_Exercise details_
Omit the pictures and output exactly the lines from the start of the entries through the line containing "(0.5, 0.1, 0.015))".

··· Source data

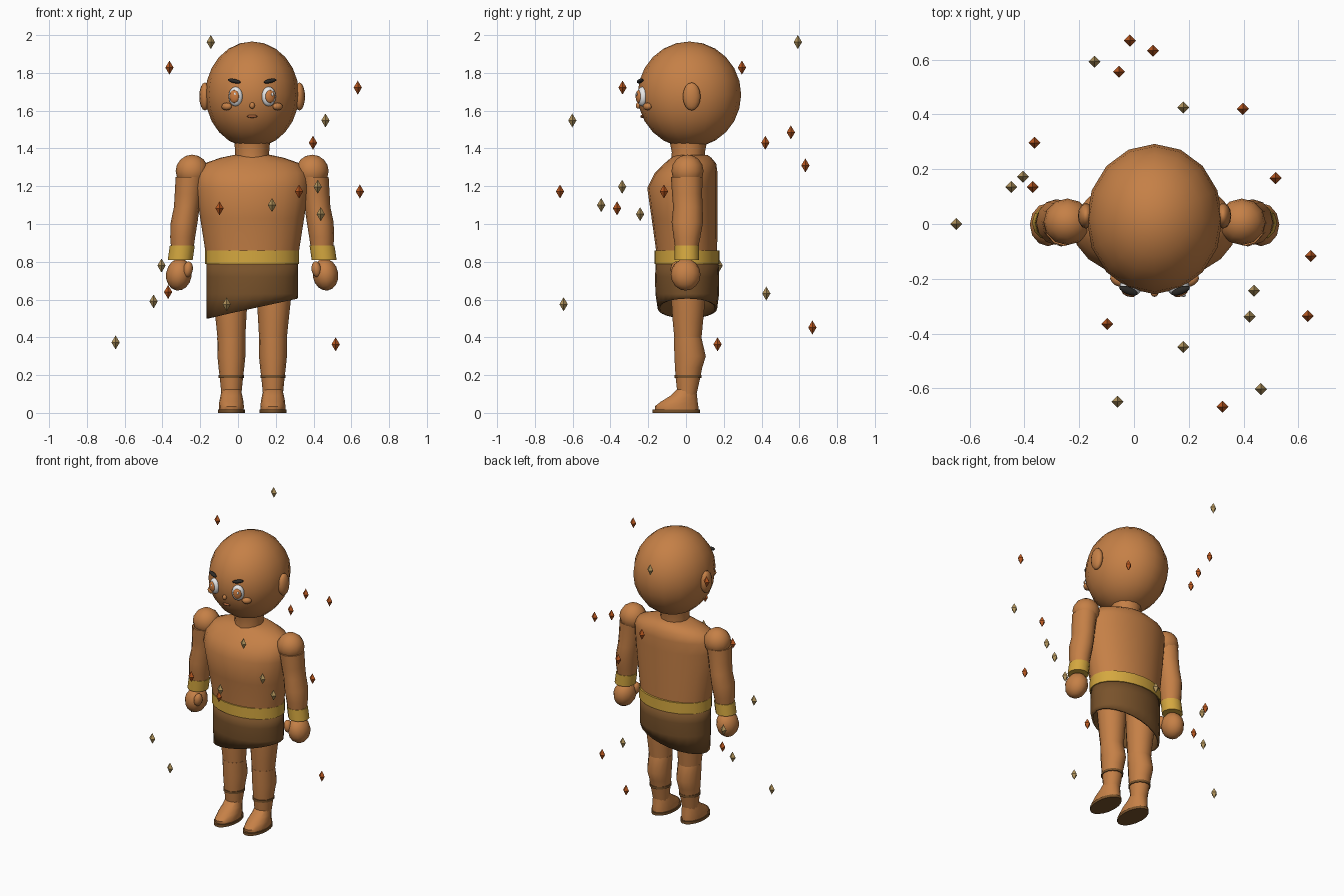
import bpy, bmesh, math
from mathutils import Matrix, Vector

CX, CY = 0.075, 0.018      # body centre line, head depth centre


def material(name, rgb):
    m = bpy.data.materials.new(name)
    m.diffuse_color = (*rgb, 1)
    return m


SKIN = material("skin brown", (0.56, 0.216, 0.062))
CLOTH = material("dark brown cloth", (0.19, 0.085, 0.024))
GOLD = material("gold", (0.66, 0.39, 0.05))
DARK = material("charcoal", (0.025, 0.023, 0.02))
WHITE = material("eye white", (0.8, 0.8, 0.8))
IRIS = material("amber iris", (0.6, 0.2, 0.05))
LIP = material("lip brown", (0.38, 0.12, 0.04))
EMBER = material("ember orange", (0.5, 0.1, 0.015))
SAND = material("pale gold", (0.45, 0.3, 0.11))


def finish(name, bm, mat):
    bmesh.ops.recalc_face_normals(bm, faces=bm.faces)
    mesh = bpy.data.meshes.new(name)
    bm.to_mesh(mesh)
    bm.free()
    mesh.materials.append(mat)
    ob = bpy.data.objects.new(name, mesh)
    bpy.context.collection.objects.link(ob)
    return ob


def ball(name, loc, radii, mat, rot=(0, 0, 0), u=12, v=8):
    """Ellipsoid."""
    bm = bmesh.new()
    bmesh.ops.create_uvsphere(bm, u_segments=u, v_segments=v, radius=1)
    ob = finish(name, bm, mat)
    ob.location, ob.scale, ob.rotation_euler = loc, radii, rot
    return ob


def loft(name, rings, mat, n=14, caps=True, hem=None):
    """Skin over horizontal ellipses (z, cx, y_front, y_back, rx)."""
    bm = bmesh.new()
    loops = []
    for k, (z, cx, y0, y1, rx) in enumerate(rings):
        loop = []
        for i in range(n):
            a = 2 * math.pi * i / n
            x = cx + rx * math.cos(a)
            y = (y0 + y1) / 2 + (y1 - y0) / 2 * math.sin(a)
            loop.append(bm.verts.new((x, y, hem(x) if hem and k == 0 else z)))
        loops.append(loop)
    for a, b in zip(loops, loops[1:]):
        for i in range(n):
            j = (i + 1) % n
            bm.faces.new((a[i], a[j], b[j], b[i]))
    if caps:
        bm.faces.new(loops[0])
        bm.faces.new(loops[-1])
    return finish(name, bm, mat)


# Head, neck, torso
ball("head", (CX, CY, 1.685), (0.248, 0.274, 0.281), SKIN, u=16, v=12)
loft("neck", [(1.33, CX, -0.08, 0.10, 0.092), (1.38, CX, -0.075, 0.10, 0.09),
              (1.43, CX, -0.085, 0.11, 0.094)], SKIN, 12)
loft("torso", [(0.80, CX, -0.155, 0.165, 0.24), (0.87, CX, -0.16, 0.165, 0.25),
               (1.03, CX, -0.182, 0.167, 0.275), (1.19, CX, -0.205, 0.167, 0.298),
               (1.27, CX, -0.165, 0.167, 0.295), (1.32, CX, -0.115, 0.16, 0.255),
               (1.35, CX, -0.08, 0.135, 0.17), (1.365, CX, -0.06, 0.115, 0.10)],
     SKIN, 20)

# Belt and wrap skirt with slanted hem
loft("belt", [(0.787, CX, -0.167, 0.178, 0.249), (0.86, CX, -0.167, 0.178, 0.249)], GOLD, 24)
skirt = loft("skirt", [(0.55, CX, -0.15, 0.165, 0.241), (0.63, CX, -0.162, 0.175, 0.243),
                       (0.72, CX, -0.164, 0.176, 0.243), (0.80, CX, -0.16, 0.172, 0.242)],
             CLOTH, 24, caps=False, hem=lambda x: 0.536 + 0.218 * x)
skirt.modifiers.new("thickness", 'SOLIDIFY').thickness = 0.012

# Face centre
ball("nose", (CX, -0.252, 1.627), (0.014, 0.014, 0.017), SKIN)
ball("mouth", (CX, -0.232, 1.57), (0.028, 0.01, 0.008), LIP)

for s, side in ((-1, "left"), (1, "right")):
    def X(off):
        return CX + s * off

    # Ears and face pairs, turned to follow the head
    turn = (0, 0, 0.36 * s)
    out = Vector((math.sin(0.36) * s, -math.cos(0.36), 0))
    eye = Vector((X(0.088), -0.232, 1.675))
    ball(side + "_ear", (X(0.25), 0.03, 1.675), (0.03, 0.047, 0.074), SKIN)
    ball(side + "_eye", eye, (0.04, 0.028, 0.052), WHITE, turn)
    ball(side + "_iris", eye + out * 0.02, (0.027, 0.014, 0.034), IRIS, turn)
    ball(side + "_highlight", eye + out * 0.032 + Vector((0.008, 0, 0.012)),
         (0.007, 0.004, 0.009), WHITE, turn)
    ball(side + "_brow", (X(0.095), -0.243, 1.757), (0.037, 0.014, 0.011), DARK,
         (0, -0.2 * s, 0.36 * s))
    ball(side + "_cheek", (X(0.135), -0.205, 1.622), (0.03, 0.02, 0.02), SKIN, (0, 0, 0.6 * s))

    # Arm: shoulder, sleeve of muscle, bracelet, hand, thumb
    ball(side + "_shoulder", (X(0.318), 0.008, 1.28), (0.087, 0.085, 0.087), SKIN, v=8)
    loft(side + "_arm", [(0.86, X(0.37), -0.055, 0.062, 0.058), (0.93, X(0.368), -0.066, 0.076, 0.066),
                         (1.01, X(0.36), -0.076, 0.09, 0.071), (1.09, X(0.346), -0.068, 0.088, 0.068),
                         (1.16, X(0.338), -0.074, 0.085, 0.072), (1.25, X(0.328), -0.08, 0.088, 0.077)],
         SKIN, 12)
    loft(side + "_bracelet", [(0.81, X(0.381), -0.06, 0.07, 0.066),
                              (0.885, X(0.37), -0.06, 0.07, 0.066)], GOLD, 12)
    ball(side + "_hand", (X(0.388), -0.002, 0.732), (0.068, 0.079, 0.085), SKIN, (0, -0.15 * s, 0))
    ball(side + "_thumb", (X(0.34), -0.052, 0.76), (0.026, 0.03, 0.042), SKIN, (0, -0.15 * s, 0))

    # Leg: thigh, shin with calf bulge, ankle cuff, foot, sole
    loft(side + "_thigh", [(0.39, X(0.11), -0.063, 0.083, 0.073), (0.48, X(0.112), -0.072, 0.092, 0.08),
                           (0.6, X(0.115), -0.08, 0.104, 0.09), (0.8, X(0.12), -0.085, 0.11, 0.1)], SKIN)
    loft(side + "_shin", [(0.09, X(0.11), -0.045, 0.055, 0.052), (0.19, X(0.11), -0.057, 0.078, 0.062),
                          (0.24, X(0.11), -0.06, 0.088, 0.068), (0.30, X(0.11), -0.064, 0.107, 0.074),
                          (0.40, X(0.11), -0.065, 0.083, 0.075)], SKIN)
    loft(side + "_ankle_cuff", [(0.184, X(0.11), -0.062, 0.083, 0.067),
                                (0.2, X(0.11), -0.062, 0.083, 0.067)], CLOTH)
    loft(side + "_foot", [(0.012, X(0.11), -0.165, 0.068, 0.065), (0.035, X(0.11), -0.168, 0.068, 0.066),
                          (0.06, X(0.11), -0.135, 0.064, 0.064), (0.09, X(0.11), -0.085, 0.06, 0.058),
                          (0.125, X(0.11), -0.05, 0.056, 0.05)], SKIN)
    loft(side + "_sole", [(0, X(0.11), -0.178, 0.075, 0.071), (0.018, X(0.11), -0.178, 0.075, 0.071)],
         CLOTH, 18)

# Floating crystals
embers = [(-.363, .296, 1.828), (.634, -.336, 1.722), (.397, .42, 1.43), (-.055, .555, 1.485),
          (.07, .632, 1.31), (.645, -.117, 1.172), (.323, -.667, 1.172), (-.098, -.365, 1.083),
          (-.37, .135, .64), (-.015, .669, .452), (.517, .167, .363)]
sands = [(-.144, .592, 1.963), (.463, -.602, 1.548), (.422, -.338, 1.197), (.18, -.449, 1.1),
         (.438, -.243, 1.052), (-.405, .173, .78), (-.447, .135, .59), (-.06, -.648, .575),
         (.18, .425, .632), (-.648, 0, .373)]
for label, mat, spots in (("ember_crystal", EMBER, embers), ("gold_crystal", SAND, sands)):
    for p in spots:
        ball(label, p, (0.022, 0.022, 0.037), mat, u=4, v=2)

# Smooth bodies, crisp rims and crystals
for ob in bpy.context.scene.objects:
    ob.select_set(True)
    bpy.context.view_layer.objects.active = ob
bpy.ops.object.shade_smooth_by_angle(angle=math.radians(50))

······

_Task answer_
import bpy, bmesh, math
from mathutils import Matrix, Vector

CX, CY = 0.075, 0.018      # body centre line, head depth centre


def material(name, rgb):
    m = bpy.data.materials.new(name)
    m.diffuse_color = (*rgb, 1)
    return m


SKIN = material("skin brown", (0.56, 0.216, 0.062))
CLOTH = material("dark brown cloth", (0.19, 0.085, 0.024))
GOLD = material("gold", (0.66, 0.39, 0.05))
DARK = material("charcoal", (0.025, 0.023, 0.02))
WHITE = material("eye white", (0.8, 0.8, 0.8))
IRIS = material("amber iris", (0.6, 0.2, 0.05))
LIP = material("lip brown", (0.38, 0.12, 0.04))
EMBER = material("ember orange", (0.5, 0.1, 0.015))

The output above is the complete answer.